What we all can learn from Udacity
Do you feel the world is leaving you behind? Even if you’re a recent grad from a prestigious university, you may be painfully discovering that you’re simply not qualified for many of the leading-edge job opportunities today. Some of these may not have even existed when you were in school or when you were deciding what you wanted to be when you grew up. I’m told it takes about four years for leading technologies to make it into textbooks and college courses. By that time, they’re no longer leading-edge, and there’s even newer stuff we’re missing out on.
Let’s say you wanted to break into the self-driving car industry. It’s new, it’s growing and the sky may be the limit. But how would you do that? There probably wasn’t even one course on that at your school.
Artificial intelligence has been around for a while, but the latest techniques and developments haven’t. Maybe virtual reality is your dream job, but again, how do you break into that with leading edge techniques? In fact, there are many brand new fields.
Predictive analytics, machine learning and data science may not be brand new, but the very latest technologies in each of these are.
Maybe you love gaming, and your dream job would be developing the next Pokémon rage. Once again, how do you break in? Playing games even with a passion is not developing them.
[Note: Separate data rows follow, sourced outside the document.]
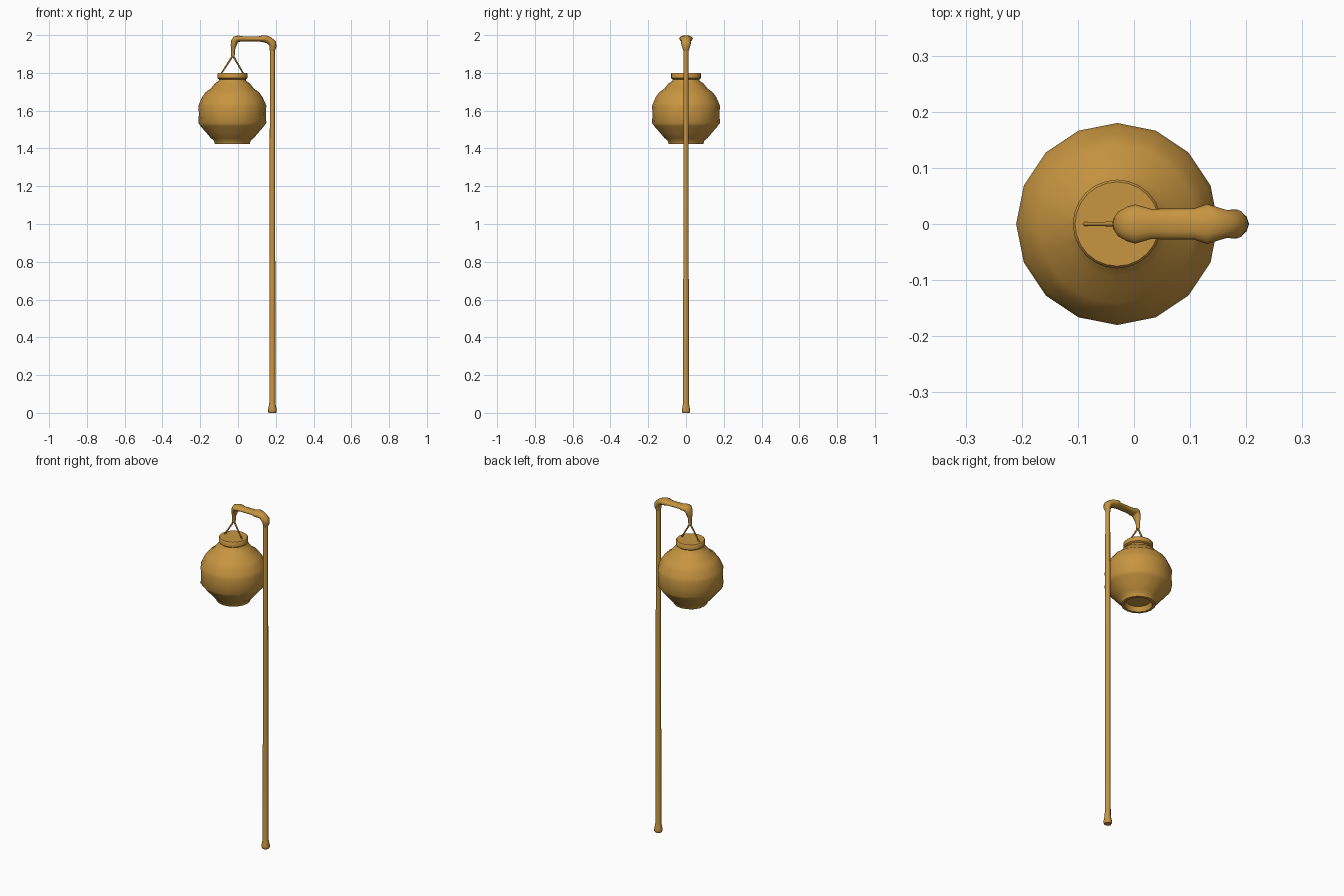
import bpy, bmesh, math
from mathutils import Vector

cube = bpy.data.objects.get("Cube")
if cube:
    bpy.data.objects.remove(cube, do_unlink=True)

OCHRE = (0.57, 0.30, 0.052, 1)
mat = bpy.data.materials.new("ochre wood")
mat.use_nodes = True
mat.diffuse_color = OCHRE
mat.node_tree.nodes["Principled BSDF"].inputs["Base Color"].default_value = OCHRE

LANTERN_X = -0.03


def loft(name, rings, angle=45):
    """Skin a list of vertex rings and close both ends."""
    bm = bmesh.new()
    loops = [[bm.verts.new(p) for p in ring] for ring in rings]
    n = len(loops[0])
    for a, b in zip(loops, loops[1:]):
        for i in range(n):
            j = (i + 1) % n
            bm.faces.new((a[i], a[j], b[j], b[i]))
    bm.faces.new(loops[0])
    bm.faces.new(loops[-1])
    bmesh.ops.recalc_face_normals(bm, faces=bm.faces)
    mesh = bpy.data.meshes.new(name)
    bm.to_mesh(mesh)
    bm.free()
    obj = bpy.data.objects.new(name, mesh)
    bpy.context.collection.objects.link(obj)
    mesh.materials.append(mat)
    bpy.ops.object.select_all(action="DESELECT")
    obj.select_set(True)
    bpy.context.view_layer.objects.active = obj
    bpy.ops.object.shade_smooth_by_angle(angle=math.radians(angle))
    return obj


def lathe(name, profile, x, sides, angle=45):
    """Turn (radius, z) points about a vertical axis at x."""
    steps = [math.tau * i / sides for i in range(sides)]
    return loft(name, [[(x + r * math.cos(t), r * math.sin(t), z) for t in steps]
                       for r, z in profile], angle)


def sweep(name, path, sides=12):
    """Oval tube along (x, z, half depth in y, half thickness) points."""
    pts = [Vector((x, 0, z)) for x, z, _, _ in path]
    rings = []
    for i, (_, _, depth, thick) in enumerate(path):
        tangent = (pts[min(i + 1, len(pts) - 1)] - pts[max(i - 1, 0)]).normalized()
        across = Vector((tangent.z, 0, -tangent.x))
        rings.append([pts[i] + across * thick * math.cos(t) + Vector((0, depth * math.sin(t), 0))
                      for t in (math.tau * k / sides for k in range(sides))])
    return loft(name, rings, 60)


# Lantern body with a hollow underside
lathe("lantern_body", [
    (0.068, 1.775), (0.073, 1.757), (0.093, 1.744), (0.113, 1.718), (0.142, 1.697),
    (0.160, 1.672), (0.174, 1.640), (0.180, 1.625), (0.177, 1.585), (0.180, 1.535),
    (0.168, 1.518), (0.135, 1.480), (0.114, 1.455), (0.098, 1.443), (0.092, 1.424),
    (0.076, 1.423), (0.066, 1.450)], LANTERN_X, 16, 50)

# Lantern lid
lathe("lantern_lid", [(0.070, 1.765), (0.079, 1.772), (0.079, 1.796), (0.075, 1.800)],
      LANTERN_X, 24)

# Pole with a flared foot
lathe("pole", [(0.019, 0), (0.023, 0.006), (0.023, 0.016), (0.018, 0.042),
               (0.016, 0.055), (0.015, 1.0), (0.013, 1.93)], 0.182, 10)

# Arm: pole bend, knuckles, bar and drooping hook
sweep("arm", [
    (0.181, 1.915, 0.013, 0.013), (0.185, 1.940, 0.022, 0.019),
    (0.183, 1.956, 0.026, 0.020), (0.165, 1.972, 0.025, 0.019),
    (0.148, 1.979, 0.030, 0.019), (0.130, 1.981, 0.036, 0.018),
    (0.108, 1.980, 0.028, 0.013), (0.030, 1.980, 0.027, 0.013),
    (0.002, 1.981, 0.035, 0.017), (-0.012, 1.978, 0.031, 0.019),
    (-0.020, 1.962, 0.025, 0.018), (-0.024, 1.942, 0.019, 0.015),
    (-0.026, 1.925, 0.013, 0.010), (-0.027, 1.900, 0.012, 0.010),
    (-0.027, 1.884, 0.010, 0.008)])

# Two hanger wires from the hook to the lid
for side, label in ((-1, "right"), (1, "left")):
    sweep("hanger_wire_" + label, [
        (-0.027, 1.892, 0.005, 0.005),
        (LANTERN_X + side * 0.058, 1.797, 0.004, 0.004)], 6)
Where do you get that knowhow?
Do you ever use Google? I can’t imagine that you don’t. I remember a conversation with a high school teacher who was telling me kids are so smart today. “You can ask them anything you want, and they’ll come back with the answer.”
My response was, “Mike, knowing how to ask Google doesn’t make you smart. Anyone can do that. Learning how to develop the algorithms that make Google work, that could get you a good job.”
In a recent conversation with Brian Hart, CEO of Black-I Robotics, he related his experience sitting in on a Udacity session. Udacity is an incredibly forward-learning opportunity. The courses are online, enabling the latest technologies to get to you much quicker than going the textbook / college course route.
Individual course work is done online at your convenience, making it so much easier for people with real jobs they have to contend with. Even so, “the classes” get together periodically to enable students to discuss things with each other.
It was one of these that Brian attended, and he was suitably impressed, and so was I from his description.
Udacity’s mission statement is quite specific:
“Our mission is to bring accessible, affordable, engaging, and highly effective higher education to the world. We believe that higher education is a basic human right, and we seek to empower our students to advance their education and careers.
“Education is no longer a one-time event but a lifelong experience. Education should be less passive listening (no long lectures) and more active doing. Education should empower students to succeed not just in school but in life.”
Udacity says it is “building an online university, ‘by Silicon Valley,’ that:
• teaches the skills that industry employers need today
• delivers credentials endorsed by employers
• educates at a fraction of the cost of traditional schools
It offers what it calls “Nanodegree” programs and credentials with industry giants like Google, AT&T, Facebook, Salesforce and Cloudera, “designed so professionals become Web Developers, Data Analysts, Mobile Developers, etc. Our students acquire real skills through a series of online courses and hands-on projects.”
So, if you’d really like to break into one of these new careers, here’s one way to do it.
If you’re hesitant, remember this. Many of the jobs that exist today will disappear. Even professional jobs can be automated to some degree. Is your job likely to be around in five years? If there’s any doubt, here’s your chance to get ahead of the curve and get qualified before the rush.
Don’t wait till you get a pink slip.
Ronald J. Bourque, a consultant and speaker from Windham, has had engagements throughout the United States, Europe and Asia. He can be reached at 603-898-1871 or RonBourque3@gmail.com.